The Scala Platform is shaped through Scala Platform proposals, documents that propose the inclusion of a library into the Platform to fulfill a concrete need. Proposals explain why such need is desirable and why the suggested library is the best fit for the Scala community.
If you want to submit a library proposal, follow these steps:
Open a Discourse discussion thread describing your idea to get feedback from the Community. Share this link in Gitter channels and with other developers whose feedback you consider important. Look for supporters and people that may be interesting in working with you.
After two weeks, you can officially submit the proposal. The SPP Process Lead will pick a reviewer and schedule a discussion for the next available Scala Platform meeting.
The reviewer presents the proposed idea. The Committee votes it.
The Committee selects and ranks other potential modules by widespread use and approachability.
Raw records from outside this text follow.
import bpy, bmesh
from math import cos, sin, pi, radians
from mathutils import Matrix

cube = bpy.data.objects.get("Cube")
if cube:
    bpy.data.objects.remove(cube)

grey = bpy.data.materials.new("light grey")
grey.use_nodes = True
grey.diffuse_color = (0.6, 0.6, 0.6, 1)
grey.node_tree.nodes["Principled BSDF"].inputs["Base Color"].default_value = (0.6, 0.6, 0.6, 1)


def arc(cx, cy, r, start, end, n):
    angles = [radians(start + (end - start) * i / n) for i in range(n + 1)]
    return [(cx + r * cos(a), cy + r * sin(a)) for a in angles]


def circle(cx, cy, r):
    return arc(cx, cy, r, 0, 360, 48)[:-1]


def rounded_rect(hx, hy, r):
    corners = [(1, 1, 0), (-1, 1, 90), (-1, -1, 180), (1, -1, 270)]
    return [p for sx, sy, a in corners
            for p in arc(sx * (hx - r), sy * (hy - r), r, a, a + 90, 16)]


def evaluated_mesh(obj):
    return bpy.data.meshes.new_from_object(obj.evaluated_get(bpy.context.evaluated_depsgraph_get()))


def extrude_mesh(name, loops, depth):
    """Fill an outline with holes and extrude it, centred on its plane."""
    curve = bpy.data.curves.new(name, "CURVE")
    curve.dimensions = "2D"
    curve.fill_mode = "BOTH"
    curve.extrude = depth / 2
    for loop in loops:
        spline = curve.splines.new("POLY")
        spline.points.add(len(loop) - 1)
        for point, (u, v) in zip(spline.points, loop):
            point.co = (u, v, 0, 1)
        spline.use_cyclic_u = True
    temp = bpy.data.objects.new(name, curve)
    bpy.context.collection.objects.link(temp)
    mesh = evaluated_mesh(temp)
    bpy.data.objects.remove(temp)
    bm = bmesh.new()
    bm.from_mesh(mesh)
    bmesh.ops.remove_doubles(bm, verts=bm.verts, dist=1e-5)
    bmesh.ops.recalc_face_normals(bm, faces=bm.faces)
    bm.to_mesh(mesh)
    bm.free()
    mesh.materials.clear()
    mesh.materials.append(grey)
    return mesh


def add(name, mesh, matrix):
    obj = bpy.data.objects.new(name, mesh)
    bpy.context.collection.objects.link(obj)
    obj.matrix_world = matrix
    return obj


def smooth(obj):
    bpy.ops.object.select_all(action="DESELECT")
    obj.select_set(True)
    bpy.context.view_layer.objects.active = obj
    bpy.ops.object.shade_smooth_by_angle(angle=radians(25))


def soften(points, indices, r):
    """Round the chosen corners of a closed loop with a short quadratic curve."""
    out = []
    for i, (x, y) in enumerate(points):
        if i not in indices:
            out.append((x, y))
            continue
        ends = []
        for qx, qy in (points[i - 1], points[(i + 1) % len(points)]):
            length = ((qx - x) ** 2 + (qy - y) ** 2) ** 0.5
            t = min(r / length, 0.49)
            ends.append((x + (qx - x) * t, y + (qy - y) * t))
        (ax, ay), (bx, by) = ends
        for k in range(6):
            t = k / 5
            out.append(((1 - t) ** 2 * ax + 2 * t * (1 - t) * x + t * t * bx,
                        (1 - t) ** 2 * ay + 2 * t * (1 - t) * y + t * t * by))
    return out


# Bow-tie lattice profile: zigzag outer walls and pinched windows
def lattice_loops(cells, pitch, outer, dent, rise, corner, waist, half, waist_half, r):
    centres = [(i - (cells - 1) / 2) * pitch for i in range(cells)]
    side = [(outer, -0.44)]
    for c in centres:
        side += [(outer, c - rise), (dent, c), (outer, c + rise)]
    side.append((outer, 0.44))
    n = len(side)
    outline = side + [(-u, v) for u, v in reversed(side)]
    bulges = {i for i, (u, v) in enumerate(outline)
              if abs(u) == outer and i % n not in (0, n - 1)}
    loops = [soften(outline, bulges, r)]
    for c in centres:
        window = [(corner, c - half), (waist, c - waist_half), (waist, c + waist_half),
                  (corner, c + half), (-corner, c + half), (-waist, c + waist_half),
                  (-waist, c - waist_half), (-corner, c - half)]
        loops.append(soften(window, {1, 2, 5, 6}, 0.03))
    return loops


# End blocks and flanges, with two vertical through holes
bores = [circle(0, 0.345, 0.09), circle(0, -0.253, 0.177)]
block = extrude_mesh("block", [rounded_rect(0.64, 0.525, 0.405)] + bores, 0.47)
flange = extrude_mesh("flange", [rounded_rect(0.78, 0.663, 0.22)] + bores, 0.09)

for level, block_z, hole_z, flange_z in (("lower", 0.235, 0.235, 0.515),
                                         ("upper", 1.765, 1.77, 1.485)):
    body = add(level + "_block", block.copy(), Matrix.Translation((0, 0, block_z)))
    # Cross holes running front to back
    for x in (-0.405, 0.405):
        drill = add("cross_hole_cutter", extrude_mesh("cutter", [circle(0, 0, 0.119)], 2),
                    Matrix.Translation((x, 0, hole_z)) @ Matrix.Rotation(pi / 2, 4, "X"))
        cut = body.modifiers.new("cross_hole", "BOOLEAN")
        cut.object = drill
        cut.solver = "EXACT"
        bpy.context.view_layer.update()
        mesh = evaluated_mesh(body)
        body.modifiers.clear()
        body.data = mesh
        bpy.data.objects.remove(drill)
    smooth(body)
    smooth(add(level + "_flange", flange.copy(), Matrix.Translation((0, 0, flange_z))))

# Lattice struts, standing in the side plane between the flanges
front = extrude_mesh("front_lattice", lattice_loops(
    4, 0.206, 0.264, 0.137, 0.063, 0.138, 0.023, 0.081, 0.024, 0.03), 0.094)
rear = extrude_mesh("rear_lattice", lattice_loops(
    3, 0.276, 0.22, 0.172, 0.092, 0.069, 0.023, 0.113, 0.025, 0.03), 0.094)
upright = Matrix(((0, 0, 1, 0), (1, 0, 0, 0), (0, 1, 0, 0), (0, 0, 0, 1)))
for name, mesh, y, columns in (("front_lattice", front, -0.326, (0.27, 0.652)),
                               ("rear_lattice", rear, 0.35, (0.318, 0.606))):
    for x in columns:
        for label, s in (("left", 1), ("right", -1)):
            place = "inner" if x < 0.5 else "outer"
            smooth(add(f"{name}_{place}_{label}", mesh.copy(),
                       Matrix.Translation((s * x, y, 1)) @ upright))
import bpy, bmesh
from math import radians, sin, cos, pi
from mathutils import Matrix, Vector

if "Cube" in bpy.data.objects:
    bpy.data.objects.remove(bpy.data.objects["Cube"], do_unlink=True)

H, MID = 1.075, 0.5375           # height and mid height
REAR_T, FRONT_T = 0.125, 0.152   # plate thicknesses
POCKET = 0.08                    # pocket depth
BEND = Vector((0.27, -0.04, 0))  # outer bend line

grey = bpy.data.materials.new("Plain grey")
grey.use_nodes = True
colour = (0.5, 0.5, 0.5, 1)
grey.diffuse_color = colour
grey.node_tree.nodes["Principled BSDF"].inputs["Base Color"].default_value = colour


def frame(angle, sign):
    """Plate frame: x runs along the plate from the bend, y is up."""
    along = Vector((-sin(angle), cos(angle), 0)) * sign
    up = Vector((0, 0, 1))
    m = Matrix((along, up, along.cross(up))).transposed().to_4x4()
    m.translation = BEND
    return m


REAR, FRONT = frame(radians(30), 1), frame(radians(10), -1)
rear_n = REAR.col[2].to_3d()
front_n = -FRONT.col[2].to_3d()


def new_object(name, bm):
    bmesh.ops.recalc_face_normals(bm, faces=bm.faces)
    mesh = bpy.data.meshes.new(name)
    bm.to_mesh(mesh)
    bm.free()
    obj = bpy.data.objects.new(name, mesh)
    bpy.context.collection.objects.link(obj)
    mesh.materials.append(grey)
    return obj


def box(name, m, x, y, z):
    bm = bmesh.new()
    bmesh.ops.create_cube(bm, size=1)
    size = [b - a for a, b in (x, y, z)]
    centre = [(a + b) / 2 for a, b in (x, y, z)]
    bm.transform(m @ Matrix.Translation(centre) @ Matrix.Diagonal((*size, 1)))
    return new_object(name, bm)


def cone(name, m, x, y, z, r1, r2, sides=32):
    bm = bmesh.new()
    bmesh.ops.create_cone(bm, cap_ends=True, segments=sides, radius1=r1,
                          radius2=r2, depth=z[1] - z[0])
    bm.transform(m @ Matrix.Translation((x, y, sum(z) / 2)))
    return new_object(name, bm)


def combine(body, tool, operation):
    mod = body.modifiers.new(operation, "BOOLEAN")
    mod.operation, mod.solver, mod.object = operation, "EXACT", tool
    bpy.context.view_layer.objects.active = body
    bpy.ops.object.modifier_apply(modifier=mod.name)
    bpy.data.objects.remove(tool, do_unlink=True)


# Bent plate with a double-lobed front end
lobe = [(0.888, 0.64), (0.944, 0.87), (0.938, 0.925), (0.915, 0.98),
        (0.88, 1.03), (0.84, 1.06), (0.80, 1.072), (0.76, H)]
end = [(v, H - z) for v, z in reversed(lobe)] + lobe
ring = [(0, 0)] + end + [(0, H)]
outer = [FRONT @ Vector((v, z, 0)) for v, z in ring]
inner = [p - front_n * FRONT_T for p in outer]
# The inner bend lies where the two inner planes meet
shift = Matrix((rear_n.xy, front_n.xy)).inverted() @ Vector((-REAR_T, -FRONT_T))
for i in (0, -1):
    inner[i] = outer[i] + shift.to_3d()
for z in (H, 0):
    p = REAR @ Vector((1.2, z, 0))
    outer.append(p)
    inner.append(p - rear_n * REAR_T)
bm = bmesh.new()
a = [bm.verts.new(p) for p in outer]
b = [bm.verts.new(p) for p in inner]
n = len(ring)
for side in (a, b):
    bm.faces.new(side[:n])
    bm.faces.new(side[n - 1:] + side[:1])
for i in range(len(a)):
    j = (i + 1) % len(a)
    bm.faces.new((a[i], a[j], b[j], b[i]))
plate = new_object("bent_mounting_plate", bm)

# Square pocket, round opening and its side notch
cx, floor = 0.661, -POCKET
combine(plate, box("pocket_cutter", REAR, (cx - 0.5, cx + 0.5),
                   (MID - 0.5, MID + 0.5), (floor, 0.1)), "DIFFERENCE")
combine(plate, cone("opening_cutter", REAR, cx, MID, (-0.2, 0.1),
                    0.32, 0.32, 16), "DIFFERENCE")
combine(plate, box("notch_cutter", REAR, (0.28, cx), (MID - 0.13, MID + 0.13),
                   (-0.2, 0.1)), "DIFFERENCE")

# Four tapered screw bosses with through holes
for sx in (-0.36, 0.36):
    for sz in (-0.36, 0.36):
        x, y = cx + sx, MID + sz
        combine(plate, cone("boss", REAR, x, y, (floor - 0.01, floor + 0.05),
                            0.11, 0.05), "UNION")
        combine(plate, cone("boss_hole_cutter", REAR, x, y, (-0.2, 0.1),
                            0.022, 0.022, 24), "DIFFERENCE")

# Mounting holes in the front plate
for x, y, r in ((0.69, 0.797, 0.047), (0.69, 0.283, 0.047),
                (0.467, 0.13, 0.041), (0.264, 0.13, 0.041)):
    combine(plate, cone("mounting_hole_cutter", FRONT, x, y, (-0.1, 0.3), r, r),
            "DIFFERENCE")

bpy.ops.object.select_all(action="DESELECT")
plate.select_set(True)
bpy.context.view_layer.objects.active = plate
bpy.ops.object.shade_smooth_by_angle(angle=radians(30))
The Committee makes sure they all have maintainers willing to participate into the SPP process.
The Committee incubates the highest-ranked project per category, e.g. IO, JSON, property-based testing suite, unit testing framework, etc.
The Incubation process helps maintainers focus on preparing for the first stable release and building a community of developers that contribute in this process. After Maintainers get a feeling of how to work together and stabilise the codebase (if required), they ask for a review.
The incubation process lasts, at maximum, six months. The Committee will review an incubated project when both Mantainers and reviewer agree that the project is ready. Modules are merged when they:
- Have passed their incubation period;
- Have at least one committer cutting releases and maintaining them; and,
- Abide by the Code of Conduct.
If past the incubation time a module doesn't meet the requirements, the second highest-ranked project is incubated instead.
Modules are withdrawn from the Platform when they fall unmaintained.
After getting the approval from the Committee and passing the incubation period, the module lifetime begins. It is then merged in the next release of the Platform.
As this is the hardest phase of a module, the Scala Platform process provides policies and help managing the project. These policies enforce the Platform contract and make sure that modules abide by some minor common rules.